Stress can affect the way you think, feel and act. Signs and symptoms of stress can include:
- Physical effects: fatigue, exhaustion, headaches, rapid heartbeat or, worsening of preexisting medical conditions.
- Emotional effects: feelings of sadness, anxiety, anger, agitation or irritability.
- Mental effects: confusion, forgetfulness, or difficulty concentrating or making decisions.
- Behavioral effects: experiencing uncharacteristic behaviors such as becoming restless, argumentative or short-tempered, or changes in eating and sleeping patterns.
Know where to go for support & treatment
The COVID-19 pandemic can be stressful for you, your loved ones and your friends. It is natural to feel overwhelmed, sad, anxious and afraid, or to experience other symptoms of distress, such as difficulties with sleep.
- Focus on areas over which you have some control.
- Remind yourself of your strengths.
- Stay connected with friends and loved ones.
- Use healthy coping skills.
- Connect with community, including faith communities and faith leaders.
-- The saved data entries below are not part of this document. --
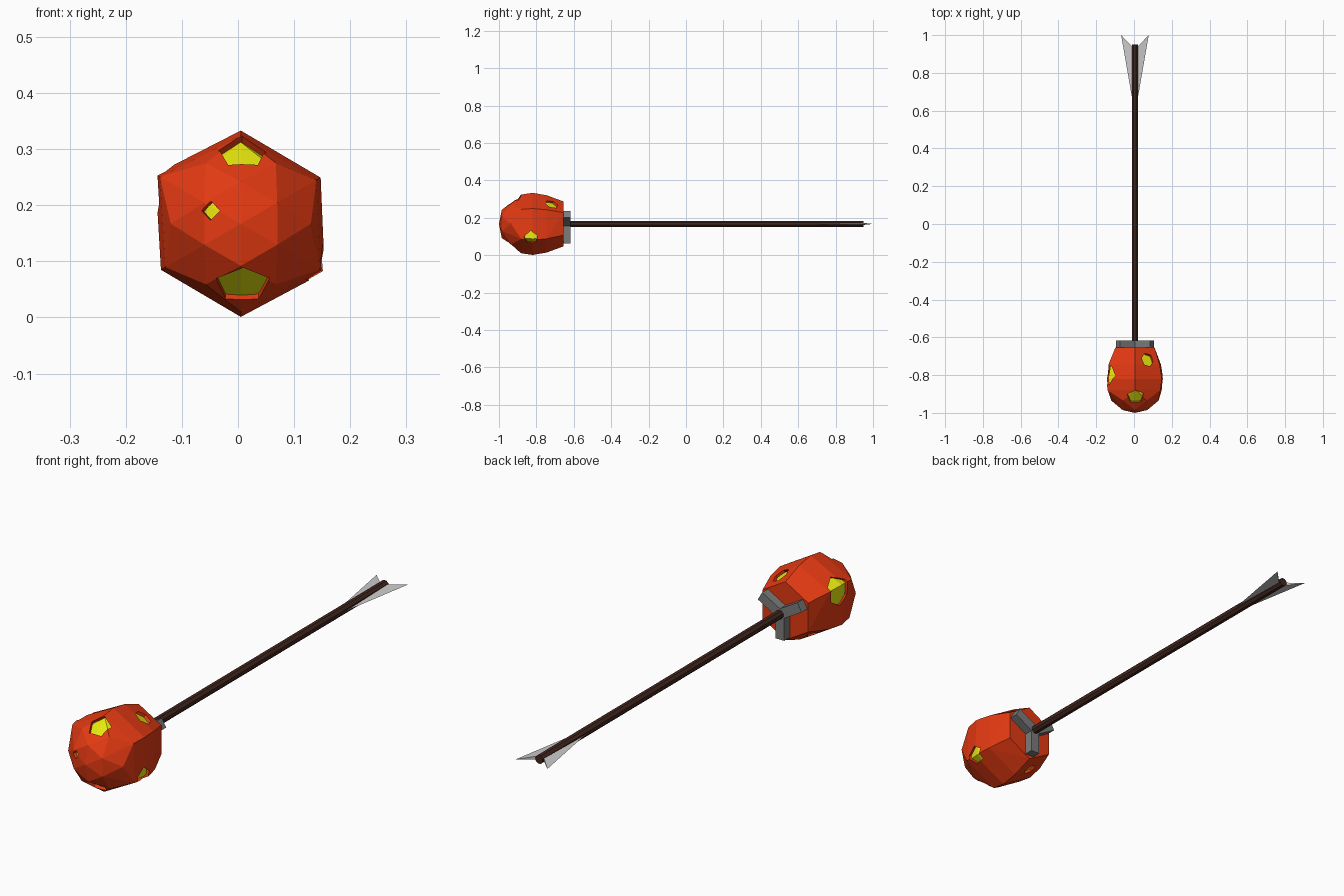
import bpy, bmesh
from math import sin, cos, radians
from mathutils import Vector, Matrix

if "Cube" in bpy.data.objects:
    bpy.data.objects.remove(bpy.data.objects["Cube"])

AX, AZ = 0.005, 0.167          # axis of the shaft
CORE = Vector((AX, -0.81, AZ))


def material(name, rgb):
    m = bpy.data.materials.new(name)
    m.diffuse_color = (*rgb, 1)
    m.use_nodes = True
    m.node_tree.nodes["Principled BSDF"].inputs["Base Color"].default_value = m.diffuse_color
    return m


def finish(name, bm, mat=None):
    bmesh.ops.recalc_face_normals(bm, faces=bm.faces)
    me = bpy.data.meshes.new(name)
    bm.to_mesh(me)
    bm.free()
    ob = bpy.data.objects.new(name, me)
    bpy.context.collection.objects.link(ob)
    if mat:
        me.materials.append(mat)
    return ob


def polar(r, deg, y):
    a = radians(deg)
    return Vector((AX + r * cos(a), y, AZ + r * sin(a)))


def rock(name, scale, mat):
    """Faceted head: hull of six-sided rings, (y, radius, twist)."""
    rings = [(-0.655, 0.120, 0), (-0.745, 0.153, 0), (-0.82, 0.166, 0),
             (-0.88, 0.157, 0), (-0.935, 0.125, 30), (-0.985, 0.075, 0)]
    uneven = [0.99, 1, 1.06, 0.99, 1, 1.04]
    bm = bmesh.new()
    for y, r, twist in rings:
        for i in range(6):
            p = polar(r * (uneven[i] if r > 0.13 else 1), 30 + 60 * i + twist, y)
            bm.verts.new(CORE + (p - CORE) * scale)
    bm.verts.new(CORE + (Vector((AX, -1.0, AZ)) - CORE) * scale)
    res = bmesh.ops.convex_hull(bm, input=bm.verts)
    junk = {g for g in res["geom_interior"] if isinstance(g, bmesh.types.BMVert)}
    bmesh.ops.delete(bm, geom=list(junk), context='VERTS')
    bmesh.ops.dissolve_limit(bm, angle_limit=0.01, verts=bm.verts, edges=bm.edges)
    return finish(name, bm, mat)


red = material("ember_red", (0.78, 0.042, 0.006))
yellow = material("glow_yellow", (0.80, 0.80, 0.004))
brown = material("dark_wood", (0.055, 0.020, 0.013))
steel = material("dark_steel", (0.20, 0.20, 0.20))
pale = material("pale_steel", (0.56, 0.56, 0.56))

# Rocky shell and glowing core
shell = rock("head_shell", 1.0, red)
rock("glowing_core", 0.925, yellow)

# Openings through the shell: position, radius, sides
openings = [((0.008, -0.91, 0.288), 0.045, 5), ((0.008, -0.925, 0.07), 0.050, 5),
            ((-0.048, -0.985, 0.19), 0.017, 4), ((-0.14, -0.80, 0.235), 0.056, 6),
            ((0.07, -0.72, 0.27), 0.035, 6), ((0.15, -0.83, 0.088), 0.038, 5),
            ((-0.07, -0.73, 0.05), 0.028, 5)]
for pos, r, sides in openings:
    p = Vector(pos)
    d = (p - CORE).normalized()
    bm = bmesh.new()
    bmesh.ops.create_cone(bm, cap_ends=True, segments=sides, radius1=r, radius2=r,
                          depth=0.12,
                          matrix=Matrix.Translation(p + d * 0.025)
                          @ d.to_track_quat('Z', 'Y').to_matrix().to_4x4())
    cutter = finish("opening_cutter", bm, red)
    cutter.hide_render = True
    mod = shell.modifiers.new("opening", 'BOOLEAN')
    mod.operation = 'DIFFERENCE'
    mod.solver = 'EXACT'
    mod.object = cutter
    bpy.context.view_layer.objects.active = shell
    bpy.ops.object.modifier_apply(modifier=mod.name)
    bpy.data.objects.remove(cutter)

# Shaft
bm = bmesh.new()
bmesh.ops.create_cone(bm, cap_ends=True, segments=8, radius1=0.018, radius2=0.018,
                      depth=1.60,
                      matrix=Matrix.Translation((AX, 0.15, AZ))
                      @ Matrix.Rotation(radians(90), 4, 'X')
                      @ Matrix.Rotation(radians(22.5), 4, 'Z'))
finish("shaft", bm, brown)

# Three-armed bracket behind the head
half, reach = 0.02, 0.104
bm = bmesh.new()
outline = []
for a in (30, 150, 270):
    out = polar(reach, a, -0.66)
    side = polar(half, a + 90, 0) - polar(0, 0, 0)
    outline += [out - side, out + side, polar(half / sin(radians(60)), a + 60, -0.66)]
face = bm.faces.new([bm.verts.new(p) for p in outline])
ext = bmesh.ops.extrude_face_region(bm, geom=[face])
bmesh.ops.translate(bm, vec=(0, 0.042, 0),
                    verts=[g for g in ext["geom"] if isinstance(g, bmesh.types.BMVert)])
finish("bracket", bm, steel)

# Swept tail fins
for side, name in ((-1, "left_fin"), (1, "right_fin")):
    bm = bmesh.new()
    pts = [(0.014, 0.66, 0), (0.073, 1.0, 0), (0.010, 0.935, 0.007), (0.010, 0.935, -0.007)]
    v = [bm.verts.new((AX + side * x, y, AZ + z)) for x, y, z in pts]
    for f in ((0, 1, 2), (0, 1, 3), (0, 2, 3), (1, 2, 3)):
        bm.faces.new([v[i] for i in f])
    finish(name, bm, pale)
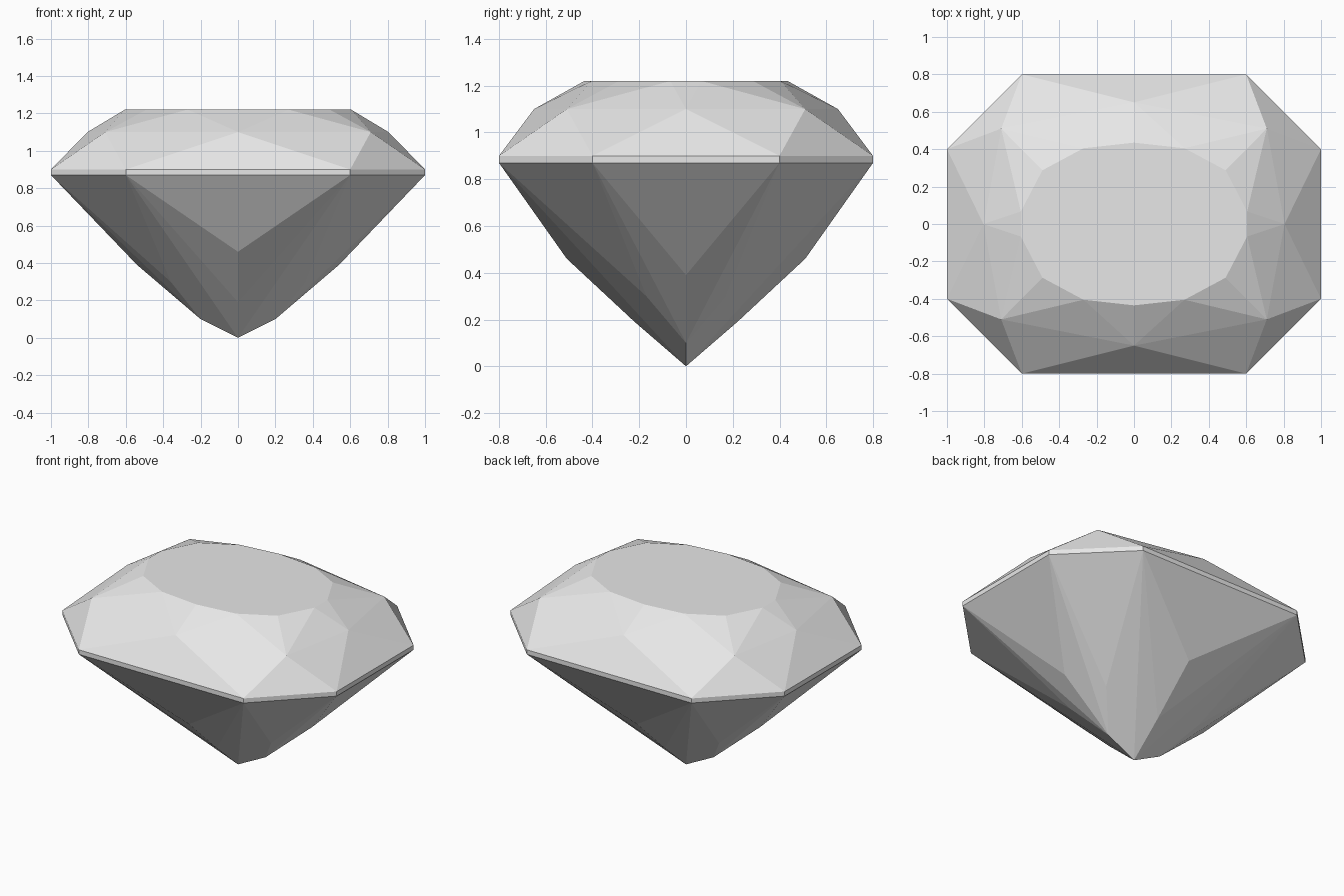
import bpy, bmesh
from mathutils import Vector

default = bpy.data.objects.get("Cube")
if default:
    bpy.data.objects.remove(default, do_unlink=True)

# Single pale grey for the whole stone
stone = bpy.data.materials.new("pale_grey_stone")
stone.use_nodes = True
grey = (0.8, 0.8, 0.8, 1.0)
stone.diffuse_color = grey
stone.node_tree.nodes["Principled BSDF"].inputs["Base Color"].default_value = grey


def mirrored(points):
    """Reflect quarter points across both vertical planes, without repeats."""
    return {(sx * x + 0.0, sy * y + 0.0, z) for x, y, z in points
            for sx in (1, -1) for sy in (1, -1)}


def facet_part(name, quarter, open_top=False, open_bottom=False):
    """Convex faceted shell through the mirrored points, with open caps."""
    bm = bmesh.new()
    for p in sorted(mirrored(quarter)):
        bm.verts.new(p)
    bmesh.ops.convex_hull(bm, input=bm.verts[:])
    bmesh.ops.recalc_face_normals(bm, faces=bm.faces[:])
    caps = [f for f in bm.faces if (open_top and f.normal.z > 0.999)
            or (open_bottom and f.normal.z < -0.999)]
    bmesh.ops.delete(bm, geom=caps, context='FACES')
    bmesh.ops.dissolve_limit(bm, angle_limit=0.01,
                             verts=bm.verts[:], edges=bm.edges[:])
    mesh = bpy.data.meshes.new(name)
    bm.to_mesh(mesh)
    bm.free()
    mesh.materials.append(stone)
    obj = bpy.data.objects.new(name, mesh)
    bpy.context.collection.objects.link(obj)
    return obj


def outline(z):
    """Quarter of the eight-sided girdle outline."""
    return [(0.6, 0.8, z), (1.0, 0.4, z)]


low, high, star, table = 0.87, 0.90, 1.10, 1.22

# Crown: girdle edge, star points, flat table
crown = outline(high)
crown += [(0, 0.65, star), (0.71, 0.51, star), (0.805, 0, star)]
crown += [(0, 0.435, table), (0.27, 0.405, table),
          (0.49, 0.287, table), (0.605, 0.067, table)]
facet_part("crown", crown, open_bottom=True)

# Girdle: thin vertical band
facet_part("girdle", outline(low) + outline(high), open_top=True, open_bottom=True)

# Pavilion: lower facets meeting at the point
pavilion = outline(low)
pavilion += [(0, 0.51, 0.46), (0.54, 0, 0.39), (0.36, 0.17, 0.30)]
pavilion += [(0, 0.22, 0.19), (0.2, 0, 0.10), (0, 0, 0)]
facet_part("pavilion", pavilion, open_top=True)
- Consider civic engagement, advocacy, and collective healing.